- Baby boomers and Generation Xers spend the most on food and beverage but as millennials enter their peak earning years, they will become the biggest spenders at groceries and restaurants within 10 years, a CBRE report Food in Demand: Consumers predicts.
- While millennials dedicate the highest share of their income to food and beverage, they don't spend more on food than older generations when they were 25 to 35 years of age. In 1989, baby boomers spent 14.7% of their income on food while Gen Xers put 13.2% of their expenditures toward food in 2001. Comparatively, millennials spent 13.1% of their salaries on food in 2016.
- Millennials have been particularly conscious with their spending, given their growing student debt and lack of assets, which has driven up demand for low-priced food options such as fast casual and fast food.

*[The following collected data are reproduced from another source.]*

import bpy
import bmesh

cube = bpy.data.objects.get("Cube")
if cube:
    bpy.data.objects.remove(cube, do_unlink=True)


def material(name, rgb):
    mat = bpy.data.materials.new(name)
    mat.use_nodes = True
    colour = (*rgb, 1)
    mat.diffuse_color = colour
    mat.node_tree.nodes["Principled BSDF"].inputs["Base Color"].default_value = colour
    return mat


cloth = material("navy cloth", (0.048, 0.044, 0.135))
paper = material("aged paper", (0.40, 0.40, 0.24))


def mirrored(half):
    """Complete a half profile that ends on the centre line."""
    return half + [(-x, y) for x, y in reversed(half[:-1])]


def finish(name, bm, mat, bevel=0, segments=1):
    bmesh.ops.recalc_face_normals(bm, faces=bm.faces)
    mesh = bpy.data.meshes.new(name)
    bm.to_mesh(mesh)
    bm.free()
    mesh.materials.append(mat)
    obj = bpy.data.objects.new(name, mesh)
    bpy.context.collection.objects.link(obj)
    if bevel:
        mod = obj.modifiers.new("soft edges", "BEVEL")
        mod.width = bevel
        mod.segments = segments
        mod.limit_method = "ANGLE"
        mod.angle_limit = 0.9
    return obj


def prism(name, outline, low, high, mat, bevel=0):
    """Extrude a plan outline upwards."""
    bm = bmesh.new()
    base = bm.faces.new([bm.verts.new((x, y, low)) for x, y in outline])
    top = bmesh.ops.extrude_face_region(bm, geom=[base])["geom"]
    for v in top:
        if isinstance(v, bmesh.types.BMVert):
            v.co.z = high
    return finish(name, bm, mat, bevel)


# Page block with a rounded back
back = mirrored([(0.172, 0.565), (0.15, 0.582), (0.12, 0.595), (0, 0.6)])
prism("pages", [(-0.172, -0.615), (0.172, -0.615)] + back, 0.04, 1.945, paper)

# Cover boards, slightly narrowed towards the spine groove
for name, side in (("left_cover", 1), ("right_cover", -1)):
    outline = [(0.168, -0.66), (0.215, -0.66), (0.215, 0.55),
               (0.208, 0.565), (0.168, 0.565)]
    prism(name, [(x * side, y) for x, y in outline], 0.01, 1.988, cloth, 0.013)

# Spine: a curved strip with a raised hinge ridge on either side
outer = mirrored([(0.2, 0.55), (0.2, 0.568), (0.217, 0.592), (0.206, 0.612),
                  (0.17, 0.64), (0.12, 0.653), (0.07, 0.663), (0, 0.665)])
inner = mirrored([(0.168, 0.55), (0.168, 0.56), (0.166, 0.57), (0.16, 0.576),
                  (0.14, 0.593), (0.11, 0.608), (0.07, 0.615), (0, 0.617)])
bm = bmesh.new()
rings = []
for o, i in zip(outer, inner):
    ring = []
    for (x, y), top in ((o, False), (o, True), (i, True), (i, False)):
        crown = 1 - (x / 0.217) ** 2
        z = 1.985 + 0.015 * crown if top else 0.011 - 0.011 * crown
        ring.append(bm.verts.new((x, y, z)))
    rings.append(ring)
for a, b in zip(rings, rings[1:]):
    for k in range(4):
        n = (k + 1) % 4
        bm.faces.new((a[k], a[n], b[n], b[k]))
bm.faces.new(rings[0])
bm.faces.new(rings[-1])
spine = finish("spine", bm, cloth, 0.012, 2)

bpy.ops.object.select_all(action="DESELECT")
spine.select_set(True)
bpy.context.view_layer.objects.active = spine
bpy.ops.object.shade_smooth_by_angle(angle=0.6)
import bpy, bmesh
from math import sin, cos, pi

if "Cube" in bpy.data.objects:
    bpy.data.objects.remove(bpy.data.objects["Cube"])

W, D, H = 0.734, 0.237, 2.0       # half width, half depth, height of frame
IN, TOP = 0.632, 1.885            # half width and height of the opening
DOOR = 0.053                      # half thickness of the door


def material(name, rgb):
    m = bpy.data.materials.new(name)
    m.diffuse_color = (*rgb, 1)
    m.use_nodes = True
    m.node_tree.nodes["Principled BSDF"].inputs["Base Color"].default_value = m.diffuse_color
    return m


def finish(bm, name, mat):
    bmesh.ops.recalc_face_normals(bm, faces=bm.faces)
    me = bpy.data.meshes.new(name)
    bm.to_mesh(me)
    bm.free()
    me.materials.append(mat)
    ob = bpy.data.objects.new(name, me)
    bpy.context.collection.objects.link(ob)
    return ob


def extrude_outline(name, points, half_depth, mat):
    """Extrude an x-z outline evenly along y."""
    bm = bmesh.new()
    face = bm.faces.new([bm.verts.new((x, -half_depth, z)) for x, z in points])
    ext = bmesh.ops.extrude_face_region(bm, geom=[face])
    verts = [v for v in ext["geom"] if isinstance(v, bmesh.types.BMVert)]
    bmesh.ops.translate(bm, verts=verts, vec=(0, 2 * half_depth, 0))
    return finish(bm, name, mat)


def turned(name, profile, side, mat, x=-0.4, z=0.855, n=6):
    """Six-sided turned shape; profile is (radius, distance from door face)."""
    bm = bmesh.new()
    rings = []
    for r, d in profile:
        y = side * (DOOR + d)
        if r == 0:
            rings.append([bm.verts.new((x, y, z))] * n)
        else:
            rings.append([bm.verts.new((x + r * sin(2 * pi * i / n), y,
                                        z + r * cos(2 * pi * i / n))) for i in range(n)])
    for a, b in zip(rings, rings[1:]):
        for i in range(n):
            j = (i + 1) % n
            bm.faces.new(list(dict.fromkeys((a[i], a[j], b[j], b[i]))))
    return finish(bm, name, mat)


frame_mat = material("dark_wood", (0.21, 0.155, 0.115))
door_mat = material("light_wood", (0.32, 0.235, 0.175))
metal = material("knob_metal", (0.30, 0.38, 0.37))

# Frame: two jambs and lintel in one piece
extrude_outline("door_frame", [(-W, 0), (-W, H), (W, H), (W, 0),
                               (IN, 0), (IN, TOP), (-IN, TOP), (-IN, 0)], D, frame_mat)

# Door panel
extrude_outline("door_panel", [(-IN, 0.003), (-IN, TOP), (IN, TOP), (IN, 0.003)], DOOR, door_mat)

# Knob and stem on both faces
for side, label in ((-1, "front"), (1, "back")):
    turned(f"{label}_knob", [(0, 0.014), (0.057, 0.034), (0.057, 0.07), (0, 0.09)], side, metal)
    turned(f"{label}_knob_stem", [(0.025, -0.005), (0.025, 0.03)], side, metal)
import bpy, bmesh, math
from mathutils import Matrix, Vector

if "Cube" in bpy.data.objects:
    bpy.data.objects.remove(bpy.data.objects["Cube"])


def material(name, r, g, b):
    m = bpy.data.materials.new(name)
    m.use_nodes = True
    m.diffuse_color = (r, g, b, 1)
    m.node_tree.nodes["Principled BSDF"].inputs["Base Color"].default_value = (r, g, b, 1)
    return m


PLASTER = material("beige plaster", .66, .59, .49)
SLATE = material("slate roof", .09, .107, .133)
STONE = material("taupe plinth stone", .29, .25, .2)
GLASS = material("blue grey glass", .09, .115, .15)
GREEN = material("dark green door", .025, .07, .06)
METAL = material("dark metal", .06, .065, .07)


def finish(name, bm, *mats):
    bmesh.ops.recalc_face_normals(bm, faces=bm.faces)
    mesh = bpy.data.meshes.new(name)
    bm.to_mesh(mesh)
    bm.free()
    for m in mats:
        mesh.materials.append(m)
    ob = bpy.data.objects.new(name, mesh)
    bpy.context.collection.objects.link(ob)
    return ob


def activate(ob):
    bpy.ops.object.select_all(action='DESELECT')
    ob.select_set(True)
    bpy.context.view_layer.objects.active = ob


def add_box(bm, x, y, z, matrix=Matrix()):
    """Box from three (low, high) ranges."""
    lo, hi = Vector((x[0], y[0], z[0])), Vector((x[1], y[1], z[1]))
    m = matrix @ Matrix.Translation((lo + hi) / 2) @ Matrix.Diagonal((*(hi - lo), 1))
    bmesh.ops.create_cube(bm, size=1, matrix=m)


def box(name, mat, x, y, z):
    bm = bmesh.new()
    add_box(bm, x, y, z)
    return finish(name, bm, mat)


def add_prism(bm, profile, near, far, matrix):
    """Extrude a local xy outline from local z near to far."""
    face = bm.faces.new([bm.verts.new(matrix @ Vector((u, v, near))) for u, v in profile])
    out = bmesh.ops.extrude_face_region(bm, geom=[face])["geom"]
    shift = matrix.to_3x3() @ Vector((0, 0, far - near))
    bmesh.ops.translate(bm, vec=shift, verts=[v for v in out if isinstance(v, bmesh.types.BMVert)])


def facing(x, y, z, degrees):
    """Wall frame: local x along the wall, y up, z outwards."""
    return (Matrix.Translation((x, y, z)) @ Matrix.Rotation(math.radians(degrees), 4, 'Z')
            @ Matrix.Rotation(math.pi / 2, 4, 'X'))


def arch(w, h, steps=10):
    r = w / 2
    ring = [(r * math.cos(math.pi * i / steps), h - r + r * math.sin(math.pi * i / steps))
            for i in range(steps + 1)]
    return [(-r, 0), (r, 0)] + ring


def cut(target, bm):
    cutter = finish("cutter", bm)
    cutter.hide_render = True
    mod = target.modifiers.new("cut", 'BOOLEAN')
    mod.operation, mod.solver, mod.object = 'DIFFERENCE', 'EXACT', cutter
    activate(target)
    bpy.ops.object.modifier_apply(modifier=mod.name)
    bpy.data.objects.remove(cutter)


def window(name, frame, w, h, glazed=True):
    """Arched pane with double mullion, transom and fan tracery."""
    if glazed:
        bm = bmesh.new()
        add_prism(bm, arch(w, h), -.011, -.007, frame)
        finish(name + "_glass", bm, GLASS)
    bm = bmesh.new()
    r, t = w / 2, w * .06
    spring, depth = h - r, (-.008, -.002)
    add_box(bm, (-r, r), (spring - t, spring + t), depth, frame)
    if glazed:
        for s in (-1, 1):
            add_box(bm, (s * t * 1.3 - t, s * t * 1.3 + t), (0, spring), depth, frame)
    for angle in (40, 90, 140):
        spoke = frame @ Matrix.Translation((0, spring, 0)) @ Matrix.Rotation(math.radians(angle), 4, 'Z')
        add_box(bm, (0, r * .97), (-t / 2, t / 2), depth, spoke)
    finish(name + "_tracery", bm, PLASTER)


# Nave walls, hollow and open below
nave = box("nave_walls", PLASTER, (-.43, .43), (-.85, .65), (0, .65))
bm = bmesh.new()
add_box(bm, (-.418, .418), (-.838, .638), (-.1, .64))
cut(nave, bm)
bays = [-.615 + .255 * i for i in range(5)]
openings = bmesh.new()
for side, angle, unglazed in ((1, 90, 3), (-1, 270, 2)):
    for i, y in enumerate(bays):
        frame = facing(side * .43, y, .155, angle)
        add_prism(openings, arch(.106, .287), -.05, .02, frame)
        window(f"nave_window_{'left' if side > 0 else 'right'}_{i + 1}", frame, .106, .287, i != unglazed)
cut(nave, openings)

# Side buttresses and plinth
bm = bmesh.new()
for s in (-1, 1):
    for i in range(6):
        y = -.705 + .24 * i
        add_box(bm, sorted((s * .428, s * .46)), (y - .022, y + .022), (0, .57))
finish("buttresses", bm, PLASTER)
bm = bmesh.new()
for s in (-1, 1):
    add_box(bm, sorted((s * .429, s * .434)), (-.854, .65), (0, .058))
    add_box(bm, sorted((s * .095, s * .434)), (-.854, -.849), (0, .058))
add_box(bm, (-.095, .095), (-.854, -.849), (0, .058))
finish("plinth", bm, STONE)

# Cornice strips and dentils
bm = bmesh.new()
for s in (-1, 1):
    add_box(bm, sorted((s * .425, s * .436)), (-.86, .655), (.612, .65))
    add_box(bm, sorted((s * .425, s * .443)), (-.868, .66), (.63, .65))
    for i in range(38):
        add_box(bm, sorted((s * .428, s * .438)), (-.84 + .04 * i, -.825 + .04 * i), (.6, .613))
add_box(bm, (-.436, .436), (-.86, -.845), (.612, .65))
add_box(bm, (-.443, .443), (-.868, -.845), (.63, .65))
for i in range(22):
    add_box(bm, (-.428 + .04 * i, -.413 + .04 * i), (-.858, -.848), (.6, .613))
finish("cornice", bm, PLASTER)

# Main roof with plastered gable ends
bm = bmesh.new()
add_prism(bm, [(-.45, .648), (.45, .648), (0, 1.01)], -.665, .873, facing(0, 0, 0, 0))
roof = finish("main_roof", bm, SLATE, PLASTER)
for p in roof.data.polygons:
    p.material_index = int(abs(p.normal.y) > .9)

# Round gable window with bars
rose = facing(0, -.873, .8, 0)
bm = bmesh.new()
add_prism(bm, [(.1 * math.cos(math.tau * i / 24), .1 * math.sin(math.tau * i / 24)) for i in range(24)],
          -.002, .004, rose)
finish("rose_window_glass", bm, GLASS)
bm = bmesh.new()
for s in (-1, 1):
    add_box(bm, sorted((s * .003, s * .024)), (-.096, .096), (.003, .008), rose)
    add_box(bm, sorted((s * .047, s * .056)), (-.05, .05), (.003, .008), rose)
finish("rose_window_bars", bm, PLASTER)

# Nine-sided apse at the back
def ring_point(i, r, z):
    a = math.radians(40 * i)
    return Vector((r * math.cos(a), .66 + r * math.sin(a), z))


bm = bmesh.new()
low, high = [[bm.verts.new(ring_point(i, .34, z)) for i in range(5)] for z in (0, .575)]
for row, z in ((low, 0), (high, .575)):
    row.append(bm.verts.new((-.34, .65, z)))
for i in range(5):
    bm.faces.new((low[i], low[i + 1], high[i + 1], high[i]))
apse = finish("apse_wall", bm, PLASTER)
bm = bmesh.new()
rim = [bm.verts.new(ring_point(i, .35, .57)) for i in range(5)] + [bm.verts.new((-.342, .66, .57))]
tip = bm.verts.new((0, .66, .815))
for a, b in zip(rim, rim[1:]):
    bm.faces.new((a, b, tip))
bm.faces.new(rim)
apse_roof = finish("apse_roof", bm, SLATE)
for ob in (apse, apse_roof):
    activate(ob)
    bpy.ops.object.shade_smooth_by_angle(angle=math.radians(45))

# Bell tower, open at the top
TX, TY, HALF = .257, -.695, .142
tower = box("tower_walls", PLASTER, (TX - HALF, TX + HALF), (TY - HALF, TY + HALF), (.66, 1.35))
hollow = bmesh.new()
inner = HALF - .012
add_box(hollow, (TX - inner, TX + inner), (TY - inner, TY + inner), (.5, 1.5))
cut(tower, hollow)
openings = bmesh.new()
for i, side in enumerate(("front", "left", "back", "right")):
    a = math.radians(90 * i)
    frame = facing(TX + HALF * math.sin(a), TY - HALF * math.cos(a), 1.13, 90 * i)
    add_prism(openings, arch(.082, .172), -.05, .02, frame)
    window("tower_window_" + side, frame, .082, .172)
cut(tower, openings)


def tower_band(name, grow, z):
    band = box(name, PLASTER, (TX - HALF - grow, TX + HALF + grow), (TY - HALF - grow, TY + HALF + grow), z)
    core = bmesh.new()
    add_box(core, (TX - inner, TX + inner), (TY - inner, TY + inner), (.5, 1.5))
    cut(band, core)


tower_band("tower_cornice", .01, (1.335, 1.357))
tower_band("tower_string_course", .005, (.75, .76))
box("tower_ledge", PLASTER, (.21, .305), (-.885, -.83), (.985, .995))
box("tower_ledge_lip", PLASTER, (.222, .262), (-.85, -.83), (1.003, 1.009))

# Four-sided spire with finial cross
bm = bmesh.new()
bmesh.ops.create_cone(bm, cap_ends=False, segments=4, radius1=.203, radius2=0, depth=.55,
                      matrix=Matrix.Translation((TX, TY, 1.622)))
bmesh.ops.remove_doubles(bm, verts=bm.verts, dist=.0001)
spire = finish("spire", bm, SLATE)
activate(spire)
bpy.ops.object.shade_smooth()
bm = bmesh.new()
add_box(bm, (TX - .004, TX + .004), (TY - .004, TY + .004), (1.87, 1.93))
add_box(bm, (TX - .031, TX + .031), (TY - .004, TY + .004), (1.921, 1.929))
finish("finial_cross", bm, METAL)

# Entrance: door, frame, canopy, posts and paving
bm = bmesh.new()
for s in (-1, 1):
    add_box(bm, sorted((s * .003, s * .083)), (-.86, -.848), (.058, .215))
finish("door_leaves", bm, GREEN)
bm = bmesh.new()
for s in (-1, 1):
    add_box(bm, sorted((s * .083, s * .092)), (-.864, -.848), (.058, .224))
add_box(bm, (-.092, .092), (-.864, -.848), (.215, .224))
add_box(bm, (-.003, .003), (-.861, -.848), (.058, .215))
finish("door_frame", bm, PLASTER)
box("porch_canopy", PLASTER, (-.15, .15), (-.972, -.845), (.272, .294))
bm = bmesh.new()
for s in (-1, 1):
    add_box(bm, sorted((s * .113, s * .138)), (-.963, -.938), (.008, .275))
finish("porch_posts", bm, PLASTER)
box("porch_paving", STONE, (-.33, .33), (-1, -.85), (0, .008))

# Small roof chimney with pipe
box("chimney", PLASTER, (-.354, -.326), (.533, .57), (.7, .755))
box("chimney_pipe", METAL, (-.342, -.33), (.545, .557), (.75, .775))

Perhaps the biggest implication millennials will have on the food and beverage industry is the generation's preference for delivery. This demographic has been driving demand for at-home delivery more than any other generation with higher spending power due to the added convenience and a propensity to stay at home. Casual dining, which has struggled with dine-in traffic, seem to be taking note. Denny's experienced a spike in deliveries during breakfast and late-night largely due to younger consumers.
CBRE expects millennials will start to eat out at full-service and high-end establishments and grocery stores within the next 10 years as their spending power improves. But there will still be a growing need for fast food and low priced grocery stores, especially as more baby boomers retire and have fixed incomes.
Millennial attitudes on finances are already starting to shift, and 70% expect their personal finances to improve this year compared to 51% of Gen Xers and 34% of baby boomers, according to the National Restaurant Association's 2019 State of the Restaurant Industry report.
Cost conscious millennials could also present additional opportunities for promotions and deals, especially at full-service restaurants that they frequent less. According to the National Restaurant Association, 71% of millennials would eat at a restaurant that offered discounts for dining during less busy times and 66% said they would pick smaller portions for a lower price.
Millennials with kids also are proving to be rising demographic of diners, increasing restaurant visits by 5% last year, according to NPD Group. The main segment of choice for this demographic remains QSR and fast casual due to the added convenience factor.
While millennials could provide an immense opportunity in the years ahead, restaurants that understand and cater to different age groups can get the largest share of spend, CBRE said.